While new media can foster participatory ethnography and enhance access, one also has to reflect on the implications of the Internet’s openness and availability. This was one of the lessons of a session at the annual meeting of the American Anthropological Association about new media and anthropology according to Inside Higher Education.
Kate Hennessy, a graduate student at the University of British Columbia, described an online exhibit on the indigenous culture of the Doig River First Nation that she helped to develop for the Virtual Museum of Canada. It makes songs, photographs and video of the Dane-zaa people freely available to the general public, in what Hennessy described as “a form of repatriation” — the term for returning objects and artifacts to the cultures from which they came, although here the term was used in a virtual sense.
Over the course of several meetings with community elders, the team came to realize that, according to the Web site, “it is not appropriate to show Dane-zaa Dreamers’ drawings to a worldwide audience on the Internet. Even though the drum is central to this website, in order to ensure that the Dreamers drawings are treated properly and with respect, no images of Dreamers’ drawings or the drum that we describe here are shown.”
(T)he online exhibit project extended discussions about when the display of cultural heritage crosses the line into appropriation, and how giving communities access to digital tools can provide a means for self-representation.

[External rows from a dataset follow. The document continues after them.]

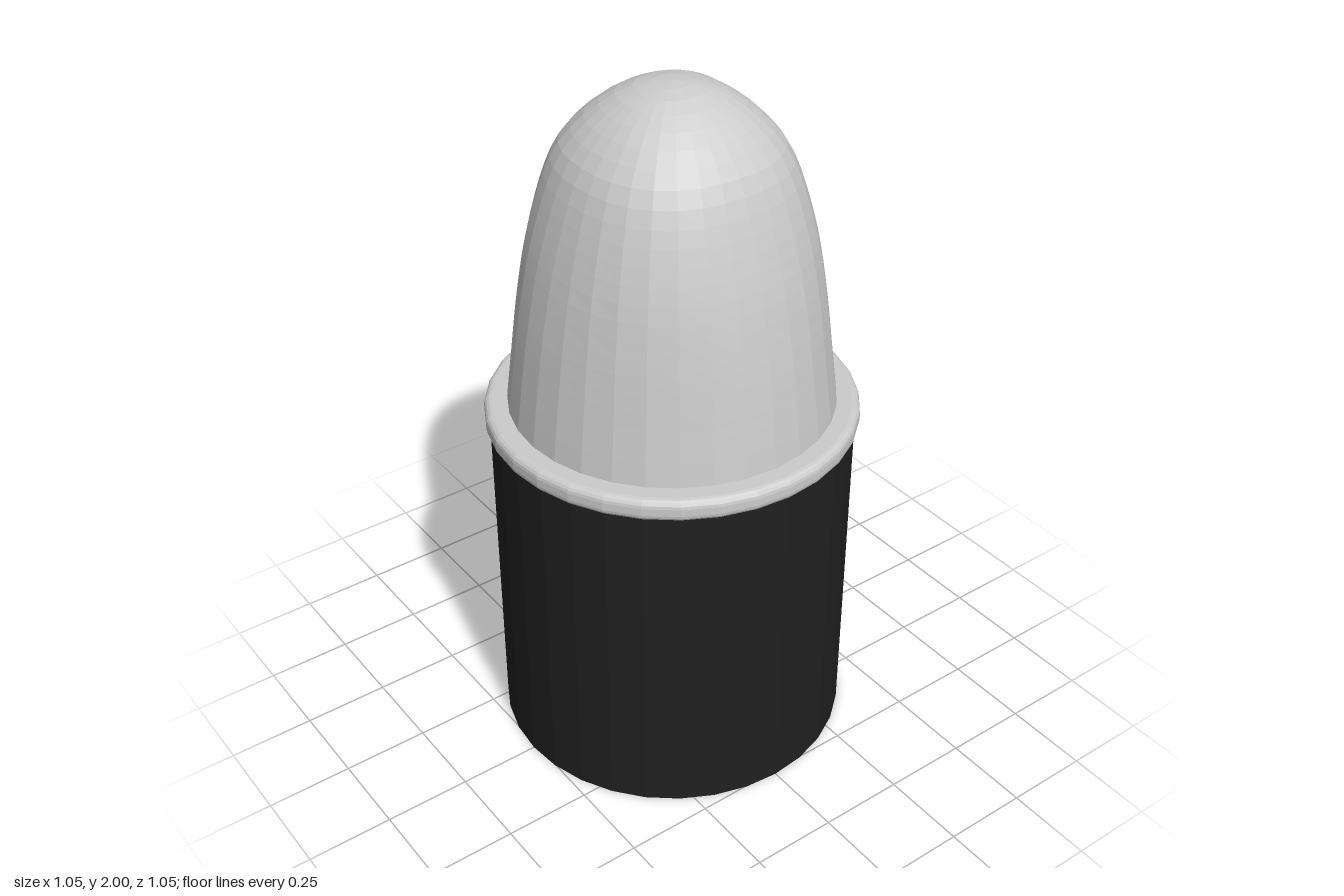
import * as THREE from 'three';

const SIDES = 32;
const V = (x, y) => new THREE.Vector2(x, y);

// Dome: lathed profile whose upper sections swell slightly towards the diagonals
function domeGeometry() {
  const curve = new THREE.SplineCurve([
    V(0.463, 1.04), V(0.443, 1.2), V(0.412, 1.4), V(0.368, 1.6), V(0.3, 1.8),
    V(0.225, 1.9), V(0.14, 1.965), V(0.07, 1.992), V(0, 2)
  ]);
  const geometry = new THREE.LatheGeometry(curve.getSpacedPoints(24), SIDES);
  const p = geometry.attributes.position;
  for (let i = 0; i < p.count; i++) {
    const x = p.getX(i), y = p.getY(i), z = p.getZ(i);
    const angle = Math.atan2(z, x);
    const rise = THREE.MathUtils.smoothstep(y, 1.15, 1.85);
    const swell = 1 + 0.05 * rise * (1 - Math.cos(4 * angle)) / 2;
    p.setXYZ(i, x * swell, y, z * swell);
  }
  geometry.computeVertexNormals();
  return geometry;
}

// Flange: flat ring with a rounded rim
function flangeGeometry() {
  const r = 0.022, outer = 0.525, low = 1.005, high = 1.07;
  const profile = [V(0.42, low)];
  for (const [cy, start] of [[low + r, -Math.PI / 2], [high - r, 0]]) {
    for (let i = 0; i <= 4; i++) {
      const a = start + (i / 4) * Math.PI / 2;
      profile.push(V(outer - r + r * Math.cos(a), cy + r * Math.sin(a)));
    }
  }
  profile.push(V(0.42, high));
  return new THREE.LatheGeometry(profile, SIDES);
}

export function createModel() {
  const group = new THREE.Group();
  const grey = new THREE.MeshStandardMaterial({ color: 0xcccccc, flatShading: true });
  const black = new THREE.MeshStandardMaterial({ color: 0x202020, flatShading: true });

  const add = (name, geometry, material) => {
    const mesh = new THREE.Mesh(geometry, material);
    mesh.name = name;
    group.add(mesh);
    return mesh;
  };

  add('body', new THREE.CylinderGeometry(0.512, 0.512, 1.01, SIDES), black).position.y = 0.505;
  add('flange', flangeGeometry(), grey);
  add('dome', domeGeometry(), grey);
  return group;
}
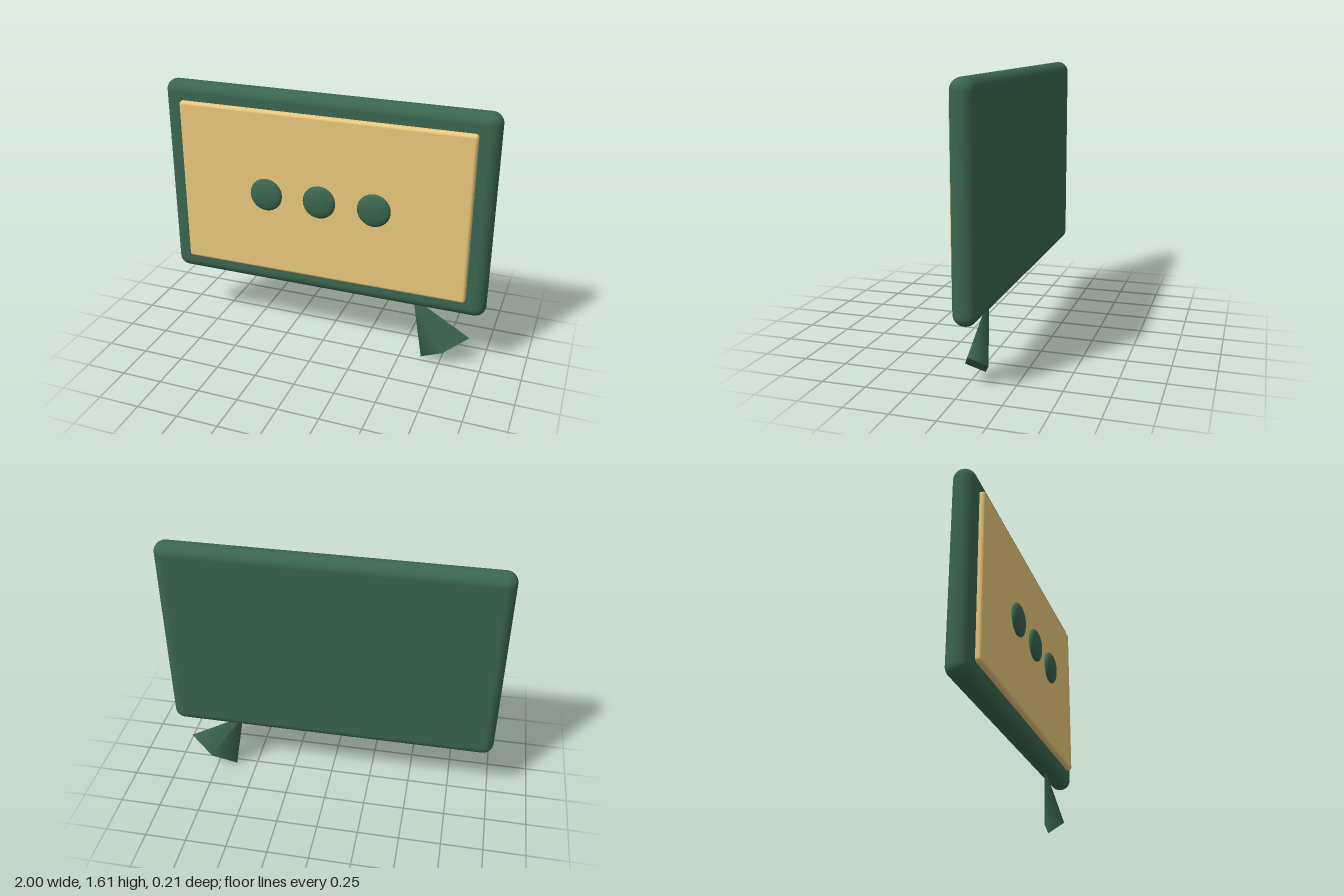
import * as THREE from 'three';
import { RoundedBoxGeometry } from 'three/addons/geometries/RoundedBoxGeometry.js';

const green = new THREE.MeshStandardMaterial({ color: 0x3a664f });
const yellow = new THREE.MeshStandardMaterial({ color: 0xe9c87c });

export function createModel() {
  const group = new THREE.Group();
  const add = (name, geometry, material, x, y, z) => {
    const mesh = new THREE.Mesh(geometry, material);
    mesh.name = name;
    mesh.position.set(x, y, z);
    group.add(mesh);
    return mesh;
  };

  // Speech bubble slab with fully rounded rim
  add('bubbleBody', new RoundedBoxGeometry(2, 1.24, 0.132, 8, 0.065), green, 0, 1, -0.038);

  // Raised front panel
  add('frontPanel', new RoundedBoxGeometry(1.775, 1.02, 0.06, 5, 0.018), yellow, 0, 1, 0.03);

  // Three flattened dots
  const dot = new THREE.SphereGeometry(0.1, 32, 20);
  for (const x of [-0.333, 0, 0.333]) {
    add('dot', dot, green, x, 1, 0.073).scale.z = 0.32;
  }

  // Four-sided flattened tail, tip tucked into the underside
  const tail = add('tail', new THREE.ConeGeometry(0.175, 0.374, 4), green, 0.669, 0.262, -0.038);
  tail.rotation.z = 0.6;
  tail.scale.z = 0.375;

  return group;
}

For more news on the AAA meeting see Circumcision: “Harmful practice claim has been exaggerated” - AAA meeting part IV, “The insecure American needs help by anthropologists” - AAA-meeting part II, and Final report launched: AAA no longer opposes collaboration with CIA and the military - AAA meeting part I